Work required => Find every line in the data that contains the word "teal". Return each of those lines.

Information shown section start

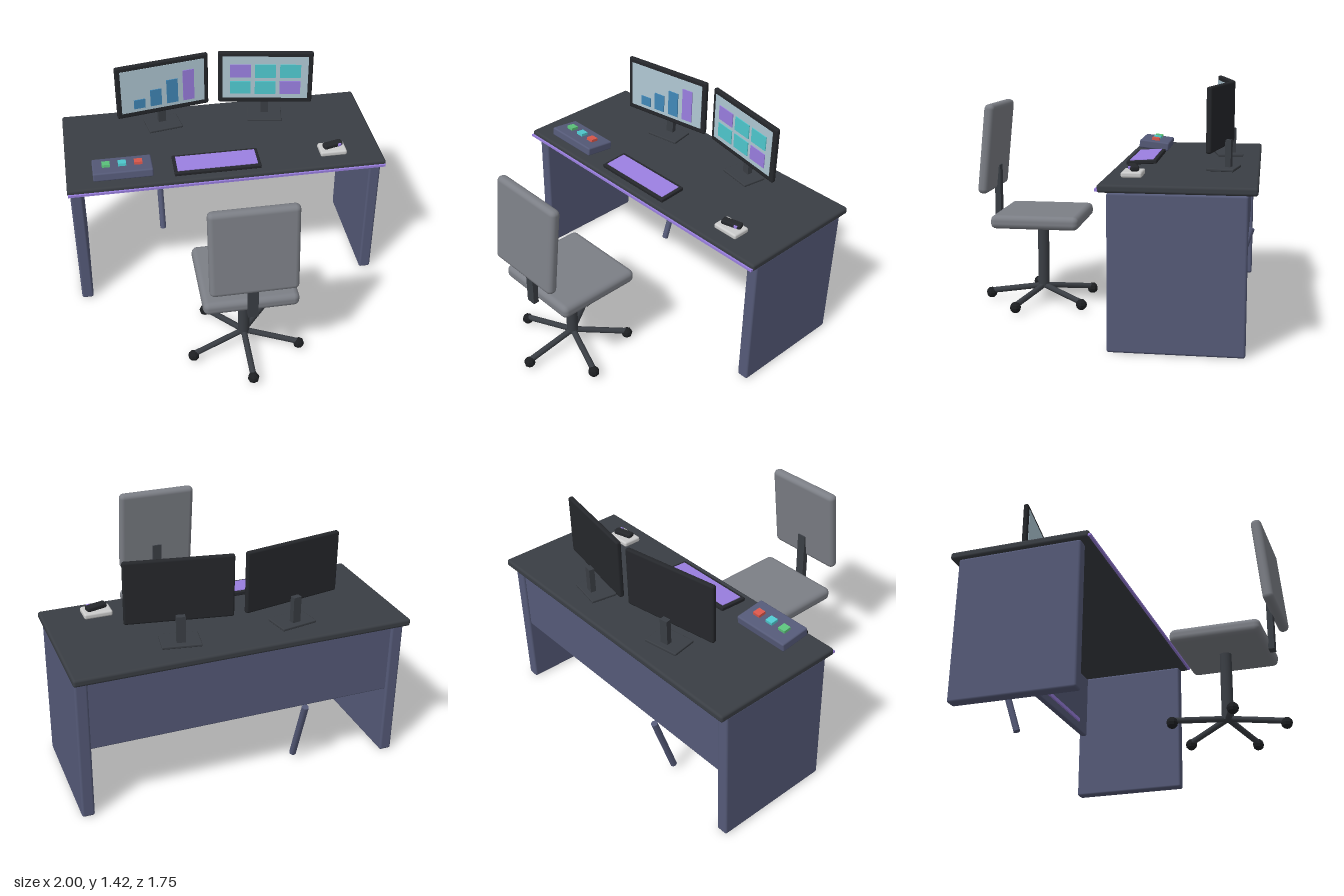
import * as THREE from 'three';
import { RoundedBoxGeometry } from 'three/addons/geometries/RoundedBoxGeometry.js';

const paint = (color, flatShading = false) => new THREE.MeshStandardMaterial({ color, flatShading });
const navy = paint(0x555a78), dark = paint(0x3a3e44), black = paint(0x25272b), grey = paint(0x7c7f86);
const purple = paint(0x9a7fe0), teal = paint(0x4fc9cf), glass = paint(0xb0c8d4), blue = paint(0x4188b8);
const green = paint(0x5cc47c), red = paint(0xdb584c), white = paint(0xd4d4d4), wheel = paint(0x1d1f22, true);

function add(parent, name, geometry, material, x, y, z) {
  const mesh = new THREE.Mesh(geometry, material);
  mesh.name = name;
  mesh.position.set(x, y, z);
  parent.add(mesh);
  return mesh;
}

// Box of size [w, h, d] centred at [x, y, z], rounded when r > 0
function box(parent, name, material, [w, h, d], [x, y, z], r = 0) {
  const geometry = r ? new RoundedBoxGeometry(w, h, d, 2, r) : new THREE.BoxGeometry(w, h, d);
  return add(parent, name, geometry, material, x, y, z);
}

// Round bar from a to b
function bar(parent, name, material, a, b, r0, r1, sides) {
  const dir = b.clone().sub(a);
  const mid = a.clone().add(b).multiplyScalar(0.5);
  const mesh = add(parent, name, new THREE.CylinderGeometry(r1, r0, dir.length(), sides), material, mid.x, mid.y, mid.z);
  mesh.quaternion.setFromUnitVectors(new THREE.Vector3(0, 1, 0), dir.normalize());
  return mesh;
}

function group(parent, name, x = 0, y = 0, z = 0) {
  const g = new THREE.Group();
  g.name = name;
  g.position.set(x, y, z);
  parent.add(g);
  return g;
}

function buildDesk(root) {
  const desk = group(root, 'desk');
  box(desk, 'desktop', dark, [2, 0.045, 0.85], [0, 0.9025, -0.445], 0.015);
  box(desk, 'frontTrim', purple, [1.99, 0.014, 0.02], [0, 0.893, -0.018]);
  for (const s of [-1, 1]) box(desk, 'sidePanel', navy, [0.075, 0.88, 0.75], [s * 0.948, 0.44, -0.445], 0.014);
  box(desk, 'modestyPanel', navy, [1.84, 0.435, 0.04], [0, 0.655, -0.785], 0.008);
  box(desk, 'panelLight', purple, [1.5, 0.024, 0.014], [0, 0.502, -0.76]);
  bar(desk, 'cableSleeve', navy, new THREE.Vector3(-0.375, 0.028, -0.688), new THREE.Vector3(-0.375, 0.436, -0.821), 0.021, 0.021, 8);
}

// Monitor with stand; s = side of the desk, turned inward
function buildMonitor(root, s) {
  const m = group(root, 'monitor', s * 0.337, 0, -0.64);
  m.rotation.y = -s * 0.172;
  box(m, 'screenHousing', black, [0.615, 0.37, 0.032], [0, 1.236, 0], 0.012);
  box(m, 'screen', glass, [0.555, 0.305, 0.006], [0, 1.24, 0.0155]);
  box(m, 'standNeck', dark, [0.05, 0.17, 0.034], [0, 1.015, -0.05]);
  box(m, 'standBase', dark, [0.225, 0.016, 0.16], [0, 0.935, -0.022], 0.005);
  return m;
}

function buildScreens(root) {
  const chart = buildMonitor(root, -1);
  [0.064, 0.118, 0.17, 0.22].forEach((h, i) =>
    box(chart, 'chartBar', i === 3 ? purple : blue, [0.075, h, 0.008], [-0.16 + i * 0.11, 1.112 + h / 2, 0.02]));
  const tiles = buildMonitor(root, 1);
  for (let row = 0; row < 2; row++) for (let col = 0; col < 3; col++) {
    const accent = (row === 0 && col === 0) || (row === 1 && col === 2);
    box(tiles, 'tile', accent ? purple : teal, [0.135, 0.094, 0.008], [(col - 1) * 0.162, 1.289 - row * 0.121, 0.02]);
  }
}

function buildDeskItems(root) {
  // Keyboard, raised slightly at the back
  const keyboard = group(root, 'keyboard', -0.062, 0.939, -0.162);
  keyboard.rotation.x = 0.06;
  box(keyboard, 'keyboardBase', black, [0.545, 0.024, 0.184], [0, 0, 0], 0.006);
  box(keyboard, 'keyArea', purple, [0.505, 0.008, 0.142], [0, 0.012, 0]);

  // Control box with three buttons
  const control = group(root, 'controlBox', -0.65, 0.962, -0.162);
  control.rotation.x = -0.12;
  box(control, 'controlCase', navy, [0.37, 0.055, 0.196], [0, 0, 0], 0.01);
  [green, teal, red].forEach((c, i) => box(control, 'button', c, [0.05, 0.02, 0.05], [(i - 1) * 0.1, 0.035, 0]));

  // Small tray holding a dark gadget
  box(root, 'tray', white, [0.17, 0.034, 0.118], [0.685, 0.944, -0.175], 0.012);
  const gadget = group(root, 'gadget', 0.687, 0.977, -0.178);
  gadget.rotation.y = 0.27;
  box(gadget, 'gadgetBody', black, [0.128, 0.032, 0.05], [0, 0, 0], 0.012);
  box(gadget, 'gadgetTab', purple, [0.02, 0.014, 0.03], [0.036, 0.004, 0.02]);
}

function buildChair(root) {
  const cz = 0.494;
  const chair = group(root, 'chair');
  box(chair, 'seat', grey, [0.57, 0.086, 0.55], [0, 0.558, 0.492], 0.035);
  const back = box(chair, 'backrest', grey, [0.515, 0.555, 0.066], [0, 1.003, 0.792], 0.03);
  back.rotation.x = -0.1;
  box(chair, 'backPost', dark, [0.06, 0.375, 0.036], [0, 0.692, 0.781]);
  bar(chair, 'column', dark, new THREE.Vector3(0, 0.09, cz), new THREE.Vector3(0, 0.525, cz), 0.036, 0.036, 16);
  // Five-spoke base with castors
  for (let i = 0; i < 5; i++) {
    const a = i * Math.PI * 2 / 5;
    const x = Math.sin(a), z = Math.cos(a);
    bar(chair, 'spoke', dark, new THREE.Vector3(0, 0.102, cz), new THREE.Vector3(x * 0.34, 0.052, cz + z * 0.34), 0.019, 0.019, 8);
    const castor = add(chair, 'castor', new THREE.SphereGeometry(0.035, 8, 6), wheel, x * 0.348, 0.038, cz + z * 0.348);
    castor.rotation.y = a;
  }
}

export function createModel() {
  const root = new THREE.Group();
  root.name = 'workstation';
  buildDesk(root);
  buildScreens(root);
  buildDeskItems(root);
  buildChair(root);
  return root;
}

Information shown section end

Your solution =>
const purple = paint(0x9a7fe0), teal = paint(0x4fc9cf), glass = paint(0xb0c8d4), blue = paint(0x4188b8);
    box(tiles, 'tile', accent ? purple : teal, [0.135, 0.094, 0.008], [(col - 1) * 0.162, 1.289 - row * 0.121, 0.02]);
  [green, teal, red].forEach((c, i) => box(control, 'button', c, [0.05, 0.02, 0.05], [(i - 1) * 0.1, 0.035, 0]));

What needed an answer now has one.